Golden Question: Miguel de Baca
Miguel de Baca is the associate professor of Art History at Lake Forest College. Professor de Baca’s research interests are Modern and contemporary American art history.
What’s one lesson you’ve learned the hard way and who could you have asked for help?
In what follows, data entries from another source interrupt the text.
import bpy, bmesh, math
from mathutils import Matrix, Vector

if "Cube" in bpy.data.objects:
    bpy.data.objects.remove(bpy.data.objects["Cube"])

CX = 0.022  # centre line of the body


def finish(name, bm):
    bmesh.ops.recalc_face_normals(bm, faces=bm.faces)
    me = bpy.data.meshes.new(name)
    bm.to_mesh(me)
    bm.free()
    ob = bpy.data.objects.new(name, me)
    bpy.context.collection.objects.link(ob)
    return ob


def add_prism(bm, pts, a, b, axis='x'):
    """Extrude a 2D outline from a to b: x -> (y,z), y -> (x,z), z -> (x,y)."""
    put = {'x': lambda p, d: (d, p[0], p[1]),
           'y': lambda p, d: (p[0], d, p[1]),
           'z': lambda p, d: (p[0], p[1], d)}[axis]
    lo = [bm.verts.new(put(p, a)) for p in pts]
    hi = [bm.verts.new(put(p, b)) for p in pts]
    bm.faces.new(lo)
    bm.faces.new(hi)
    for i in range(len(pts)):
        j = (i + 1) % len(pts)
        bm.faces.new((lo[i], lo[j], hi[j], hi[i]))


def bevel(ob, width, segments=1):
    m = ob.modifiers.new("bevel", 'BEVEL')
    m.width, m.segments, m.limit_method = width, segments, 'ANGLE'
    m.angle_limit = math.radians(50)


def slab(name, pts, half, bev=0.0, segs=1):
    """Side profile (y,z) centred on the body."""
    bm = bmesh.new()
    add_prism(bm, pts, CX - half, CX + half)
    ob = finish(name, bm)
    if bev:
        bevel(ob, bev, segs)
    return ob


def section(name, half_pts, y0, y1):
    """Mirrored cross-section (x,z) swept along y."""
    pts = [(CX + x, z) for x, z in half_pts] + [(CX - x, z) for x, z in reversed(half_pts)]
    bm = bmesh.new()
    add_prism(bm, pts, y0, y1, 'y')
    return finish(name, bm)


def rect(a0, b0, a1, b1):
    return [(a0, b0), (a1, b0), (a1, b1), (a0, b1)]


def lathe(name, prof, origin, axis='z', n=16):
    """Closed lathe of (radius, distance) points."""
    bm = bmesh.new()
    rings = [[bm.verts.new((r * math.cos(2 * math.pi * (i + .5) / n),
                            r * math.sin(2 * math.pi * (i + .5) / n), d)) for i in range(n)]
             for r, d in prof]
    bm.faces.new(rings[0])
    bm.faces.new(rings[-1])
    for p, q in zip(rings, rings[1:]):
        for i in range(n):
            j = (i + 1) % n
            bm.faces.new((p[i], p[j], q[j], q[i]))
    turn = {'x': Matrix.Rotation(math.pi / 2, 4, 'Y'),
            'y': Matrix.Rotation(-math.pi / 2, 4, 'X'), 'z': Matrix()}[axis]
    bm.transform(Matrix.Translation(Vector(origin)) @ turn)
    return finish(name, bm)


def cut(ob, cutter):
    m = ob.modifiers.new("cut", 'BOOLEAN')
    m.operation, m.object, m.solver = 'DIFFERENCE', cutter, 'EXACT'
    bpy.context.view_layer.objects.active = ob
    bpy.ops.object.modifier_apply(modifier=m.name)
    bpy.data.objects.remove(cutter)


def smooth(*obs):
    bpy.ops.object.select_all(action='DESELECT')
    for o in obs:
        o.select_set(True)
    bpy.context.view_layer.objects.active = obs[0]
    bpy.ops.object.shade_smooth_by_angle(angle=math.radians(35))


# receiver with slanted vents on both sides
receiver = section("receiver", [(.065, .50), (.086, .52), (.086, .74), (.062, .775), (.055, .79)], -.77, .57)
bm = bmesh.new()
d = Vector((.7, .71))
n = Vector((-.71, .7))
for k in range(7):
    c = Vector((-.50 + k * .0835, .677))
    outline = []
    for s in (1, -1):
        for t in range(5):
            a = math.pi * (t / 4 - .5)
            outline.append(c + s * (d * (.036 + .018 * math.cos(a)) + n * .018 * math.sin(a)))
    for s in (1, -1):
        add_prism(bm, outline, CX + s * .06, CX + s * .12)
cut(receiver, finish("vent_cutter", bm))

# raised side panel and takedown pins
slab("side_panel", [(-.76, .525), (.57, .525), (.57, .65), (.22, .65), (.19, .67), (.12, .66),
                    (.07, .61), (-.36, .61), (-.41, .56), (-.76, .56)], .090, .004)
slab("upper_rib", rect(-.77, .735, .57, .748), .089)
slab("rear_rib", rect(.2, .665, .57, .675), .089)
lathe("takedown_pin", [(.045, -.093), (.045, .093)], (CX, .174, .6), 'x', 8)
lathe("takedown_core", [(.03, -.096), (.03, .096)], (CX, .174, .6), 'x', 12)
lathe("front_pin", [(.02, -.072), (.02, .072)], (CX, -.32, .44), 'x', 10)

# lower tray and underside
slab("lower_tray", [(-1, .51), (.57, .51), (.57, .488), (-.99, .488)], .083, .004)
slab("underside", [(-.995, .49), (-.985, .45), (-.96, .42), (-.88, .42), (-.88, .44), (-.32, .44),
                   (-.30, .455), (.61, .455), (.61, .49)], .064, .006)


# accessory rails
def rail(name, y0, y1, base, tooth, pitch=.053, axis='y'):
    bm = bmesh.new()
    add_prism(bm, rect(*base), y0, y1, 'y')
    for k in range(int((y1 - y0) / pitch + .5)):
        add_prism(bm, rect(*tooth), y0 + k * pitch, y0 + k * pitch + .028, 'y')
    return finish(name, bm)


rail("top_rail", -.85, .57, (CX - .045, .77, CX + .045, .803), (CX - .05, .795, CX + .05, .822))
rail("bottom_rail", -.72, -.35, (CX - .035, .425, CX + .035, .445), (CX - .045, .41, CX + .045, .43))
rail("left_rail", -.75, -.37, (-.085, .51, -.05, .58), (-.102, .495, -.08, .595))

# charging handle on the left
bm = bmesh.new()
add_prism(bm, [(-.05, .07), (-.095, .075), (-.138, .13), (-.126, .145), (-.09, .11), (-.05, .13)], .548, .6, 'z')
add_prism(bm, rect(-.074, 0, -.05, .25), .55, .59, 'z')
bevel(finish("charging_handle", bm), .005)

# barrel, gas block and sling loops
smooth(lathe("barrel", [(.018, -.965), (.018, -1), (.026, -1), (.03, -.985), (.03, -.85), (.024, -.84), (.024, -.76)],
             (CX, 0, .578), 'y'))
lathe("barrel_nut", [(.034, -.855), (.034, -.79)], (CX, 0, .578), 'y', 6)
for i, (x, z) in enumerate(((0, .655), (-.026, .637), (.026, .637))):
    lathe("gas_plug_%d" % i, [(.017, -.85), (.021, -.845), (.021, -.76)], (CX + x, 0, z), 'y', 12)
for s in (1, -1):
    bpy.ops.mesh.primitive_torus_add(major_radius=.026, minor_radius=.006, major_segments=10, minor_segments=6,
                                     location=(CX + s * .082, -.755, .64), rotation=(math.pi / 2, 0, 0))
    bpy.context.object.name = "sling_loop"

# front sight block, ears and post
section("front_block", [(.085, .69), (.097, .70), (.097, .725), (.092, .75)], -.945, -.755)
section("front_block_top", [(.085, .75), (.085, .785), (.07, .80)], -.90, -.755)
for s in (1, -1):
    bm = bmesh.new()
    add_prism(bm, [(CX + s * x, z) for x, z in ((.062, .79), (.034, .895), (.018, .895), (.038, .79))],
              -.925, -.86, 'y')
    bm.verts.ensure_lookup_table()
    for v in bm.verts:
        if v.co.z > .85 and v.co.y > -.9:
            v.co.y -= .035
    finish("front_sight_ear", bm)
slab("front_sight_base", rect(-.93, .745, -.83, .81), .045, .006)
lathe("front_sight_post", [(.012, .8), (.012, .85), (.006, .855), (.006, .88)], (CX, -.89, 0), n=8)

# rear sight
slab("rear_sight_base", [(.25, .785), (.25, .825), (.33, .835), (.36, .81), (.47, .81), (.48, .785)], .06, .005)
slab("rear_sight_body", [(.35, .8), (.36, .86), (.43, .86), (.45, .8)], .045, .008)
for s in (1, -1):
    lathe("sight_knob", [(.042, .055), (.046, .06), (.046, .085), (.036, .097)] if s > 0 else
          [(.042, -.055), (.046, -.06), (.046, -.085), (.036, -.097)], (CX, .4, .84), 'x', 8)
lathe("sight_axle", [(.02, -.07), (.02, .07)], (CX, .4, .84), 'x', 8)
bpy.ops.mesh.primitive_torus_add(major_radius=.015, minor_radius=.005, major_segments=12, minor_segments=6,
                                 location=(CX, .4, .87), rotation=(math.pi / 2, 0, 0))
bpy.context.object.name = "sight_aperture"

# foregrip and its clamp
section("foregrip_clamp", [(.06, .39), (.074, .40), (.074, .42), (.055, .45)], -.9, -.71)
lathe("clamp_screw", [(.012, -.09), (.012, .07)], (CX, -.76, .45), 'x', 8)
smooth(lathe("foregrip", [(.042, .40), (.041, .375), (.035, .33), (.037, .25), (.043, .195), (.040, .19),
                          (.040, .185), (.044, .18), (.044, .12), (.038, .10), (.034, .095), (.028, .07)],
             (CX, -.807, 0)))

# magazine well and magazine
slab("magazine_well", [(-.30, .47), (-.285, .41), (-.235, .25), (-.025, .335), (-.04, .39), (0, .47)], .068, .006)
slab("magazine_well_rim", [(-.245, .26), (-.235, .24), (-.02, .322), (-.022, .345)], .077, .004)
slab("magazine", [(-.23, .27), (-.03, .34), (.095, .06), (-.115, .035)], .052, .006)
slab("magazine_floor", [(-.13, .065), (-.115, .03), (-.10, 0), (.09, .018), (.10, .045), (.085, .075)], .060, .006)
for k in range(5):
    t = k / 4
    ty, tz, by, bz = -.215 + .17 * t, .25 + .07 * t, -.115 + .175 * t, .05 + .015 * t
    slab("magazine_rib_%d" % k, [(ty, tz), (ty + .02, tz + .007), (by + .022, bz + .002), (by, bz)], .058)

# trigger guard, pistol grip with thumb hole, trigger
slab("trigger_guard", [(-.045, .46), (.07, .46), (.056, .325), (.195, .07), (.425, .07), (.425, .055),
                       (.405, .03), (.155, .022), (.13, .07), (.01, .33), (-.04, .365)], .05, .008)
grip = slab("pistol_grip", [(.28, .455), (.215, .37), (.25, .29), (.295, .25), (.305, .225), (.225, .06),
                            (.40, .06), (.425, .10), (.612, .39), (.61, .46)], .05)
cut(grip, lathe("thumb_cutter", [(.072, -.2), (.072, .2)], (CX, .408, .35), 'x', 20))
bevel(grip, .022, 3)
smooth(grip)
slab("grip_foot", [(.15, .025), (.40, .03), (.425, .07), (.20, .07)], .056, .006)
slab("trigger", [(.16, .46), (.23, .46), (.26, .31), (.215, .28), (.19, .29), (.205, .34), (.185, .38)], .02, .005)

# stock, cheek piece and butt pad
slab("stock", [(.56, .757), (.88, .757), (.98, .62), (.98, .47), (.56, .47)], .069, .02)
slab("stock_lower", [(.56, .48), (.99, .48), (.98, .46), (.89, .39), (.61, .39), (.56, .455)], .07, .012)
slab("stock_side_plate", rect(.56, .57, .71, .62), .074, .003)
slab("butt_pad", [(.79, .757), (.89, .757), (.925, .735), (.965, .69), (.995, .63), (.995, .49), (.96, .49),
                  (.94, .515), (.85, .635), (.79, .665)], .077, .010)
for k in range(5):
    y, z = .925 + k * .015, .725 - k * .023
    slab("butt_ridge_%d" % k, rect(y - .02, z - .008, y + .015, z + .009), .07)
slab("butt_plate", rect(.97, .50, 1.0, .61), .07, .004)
During graduate school, I was convinced that I wanted to do everything “my way,” and I resisted collaborating with my fellow cohort. I was then, and, if I’m honest, am still very much a lone wolf when it comes to my scholarship and writing. However, graduate school is by definition an emotionally exhausting and very isolating experience, and in retrospect, I wish I had reached out more to fellow graduate students both socially and academically. I didn’t want to appear needy or vulnerable. In the end, it was my pride. However, there is a professional way of asking for help with your work that demonstrates maturity and intelligence, which is this: (1) you must demonstrate that you have tried to solve the problem on your own before asking for assistance from others, (2) you should be as precise in possible in your questions, and (3) you should stay engaged with those who help you and keep in touch with them—this opens the door to further and better collaborations and breaks down the barriers. Most people are willing to lend a hand if you approach them in this fashion.